About this exercise: Please return only the lines from the one holding "wood.use_nodes = True" through the one holding "for end, y in", exactly as they appear in the records below, both ends included.

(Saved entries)
== Segment start ==
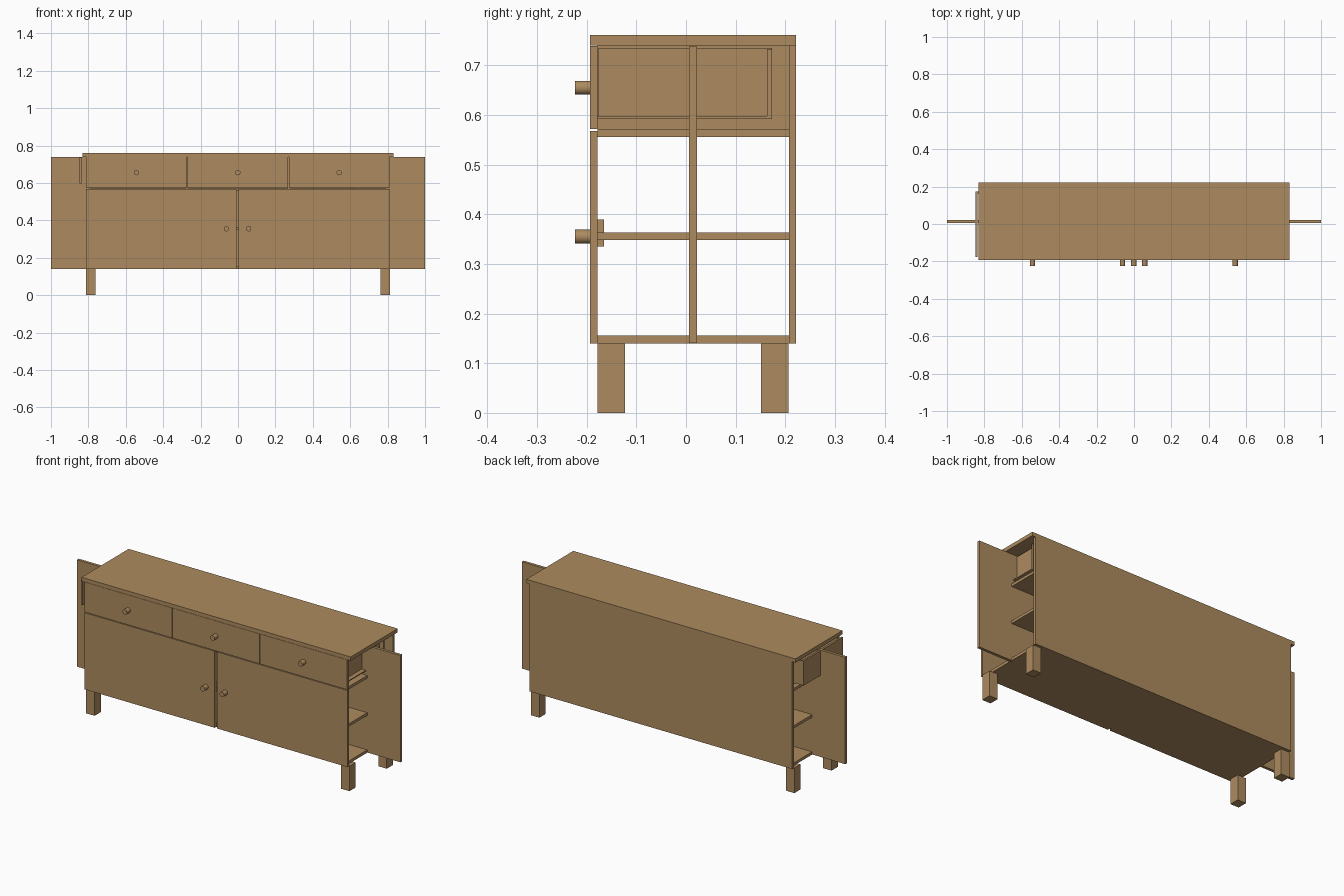
import bpy, math

if "Cube" in bpy.data.objects:
    bpy.data.objects.remove(bpy.data.objects["Cube"])

wood = bpy.data.materials.new("oak_wood")
wood.diffuse_color = (0.42, 0.26, 0.115, 1)
wood.use_nodes = True
wood.node_tree.nodes["Principled BSDF"].inputs["Base Color"].default_value = wood.diffuse_color


def box(name, x, y, z):
    """Board spanning the given (min, max) ranges."""
    bpy.ops.mesh.primitive_cube_add(size=1)
    ob = bpy.context.object
    ob.name = name
    ob.location = [(a + b) / 2 for a, b in (x, y, z)]
    ob.scale = [b - a for a, b in (x, y, z)]
    bpy.ops.object.transform_apply(location=False, rotation=False, scale=True)
    ob.data.materials.append(wood)
    return ob


def knob(name, x, z):
    bpy.ops.mesh.primitive_cylinder_add(vertices=32, radius=0.014, depth=0.031,
                                        location=(x, -0.2085, z),
                                        rotation=(math.pi / 2, 0, 0))
    ob = bpy.context.object
    ob.name = name
    ob.data.materials.append(wood)
    bpy.ops.object.shade_smooth_by_angle(angle=math.radians(40))


FRONT = (-0.193, -0.178)   # thickness of doors and drawer fronts
INNER = (-0.178, 0.207)    # depth of the carcass interior

# Carcass
box("top", (-0.832, 0.832), (-0.193, 0.222), (0.74, 0.761))
box("back_panel", (-0.812, 0.812), (0.207, 0.222), (0.14, 0.74))
for name, z in (("bottom_shelf", 0.14), ("middle_shelf", 0.348), ("upper_shelf", 0.556)):
    box(name, (-0.795, 0.795), INNER, (z, z + 0.0155))

# Wing panels, dividers and legs on both sides
for tag, s in (("left", -1), ("right", 1)):
    box(tag + "_wing_panel", sorted((s * 0.615, s * 1.0)), (0.006, 0.022), (0.141, 0.738))
    box(tag + "_drawer_divider", (s * 0.272 - 0.008, s * 0.272 + 0.008), INNER, (0.5715, 0.74))
    for end, y in (("front", (-0.178, -0.123)), ("back", (0.151, 0.206))):
        box(f"{tag}_{end}_leg", sorted((s * 0.762, s * 0.814)), y, (0, 0.14))

# Doors with knobs and inner catch
box("left_door", (-0.814, -0.009), FRONT, (0.14, 0.568))
box("right_door", (0.004, 0.811), FRONT, (0.14, 0.568))
knob("left_door_knob", -0.062, 0.355)
knob("right_door_knob", 0.057, 0.355)
box("door_catch", (-0.065, -0.01), (-0.178, -0.165), (0.335, 0.39))

# Drawers: front, knob, bottom, back and two sides
for i, x in enumerate((-0.543, -0.001, 0.541)):
    tag = f"drawer_{i + 1}"
    box(tag + "_front", (x - 0.2695, x + 0.2695), FRONT, (0.572, 0.739))
    knob(tag + "_knob", x, 0.655)
    box(tag + "_bottom", (x - 0.255, x + 0.245), (-0.178, 0.173), (0.592, 0.598))
    box(tag + "_back", (x - 0.295, x + 0.245), (0.163, 0.173), (0.597, 0.733))
    for side, sx in (("left", x - 0.3), ("right", x + 0.215)):
        box(f"{tag}_{side}_side", (sx - 0.005, sx + 0.005), (-0.176, 0.173), (0.597, 0.735))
== Segment end ==
Task answer:
wood.use_nodes = True
wood.node_tree.nodes["Principled BSDF"].inputs["Base Color"].default_value = wood.diffuse_color


def box(name, x, y, z):
    """Board spanning the given (min, max) ranges."""
    bpy.ops.mesh.primitive_cube_add(size=1)
    ob = bpy.context.object
    ob.name = name
    ob.location = [(a + b) / 2 for a, b in (x, y, z)]
    ob.scale = [b - a for a, b in (x, y, z)]
    bpy.ops.object.transform_apply(location=False, rotation=False, scale=True)
    ob.data.materials.append(wood)
    return ob


def knob(name, x, z):
    bpy.ops.mesh.primitive_cylinder_add(vertices=32, radius=0.014, depth=0.031,
                                        location=(x, -0.2085, z),
                                        rotation=(math.pi / 2, 0, 0))
    ob = bpy.context.object
    ob.name = name
    ob.data.materials.append(wood)
    bpy.ops.object.shade_smooth_by_angle(angle=math.radians(40))


FRONT = (-0.193, -0.178)   # thickness of doors and drawer fronts
INNER = (-0.178, 0.207)    # depth of the carcass interior

# Carcass
box("top", (-0.832, 0.832), (-0.193, 0.222), (0.74, 0.761))
box("back_panel", (-0.812, 0.812), (0.207, 0.222), (0.14, 0.74))
for name, z in (("bottom_shelf", 0.14), ("middle_shelf", 0.348), ("upper_shelf", 0.556)):
    box(name, (-0.795, 0.795), INNER, (z, z + 0.0155))

# Wing panels, dividers and legs on both sides
for tag, s in (("left", -1), ("right", 1)):
    box(tag + "_wing_panel", sorted((s * 0.615, s * 1.0)), (0.006, 0.022), (0.141, 0.738))
    box(tag + "_drawer_divider", (s * 0.272 - 0.008, s * 0.272 + 0.008), INNER, (0.5715, 0.74))
    for end, y in (("front", (-0.178, -0.123)), ("back", (0.151, 0.206))):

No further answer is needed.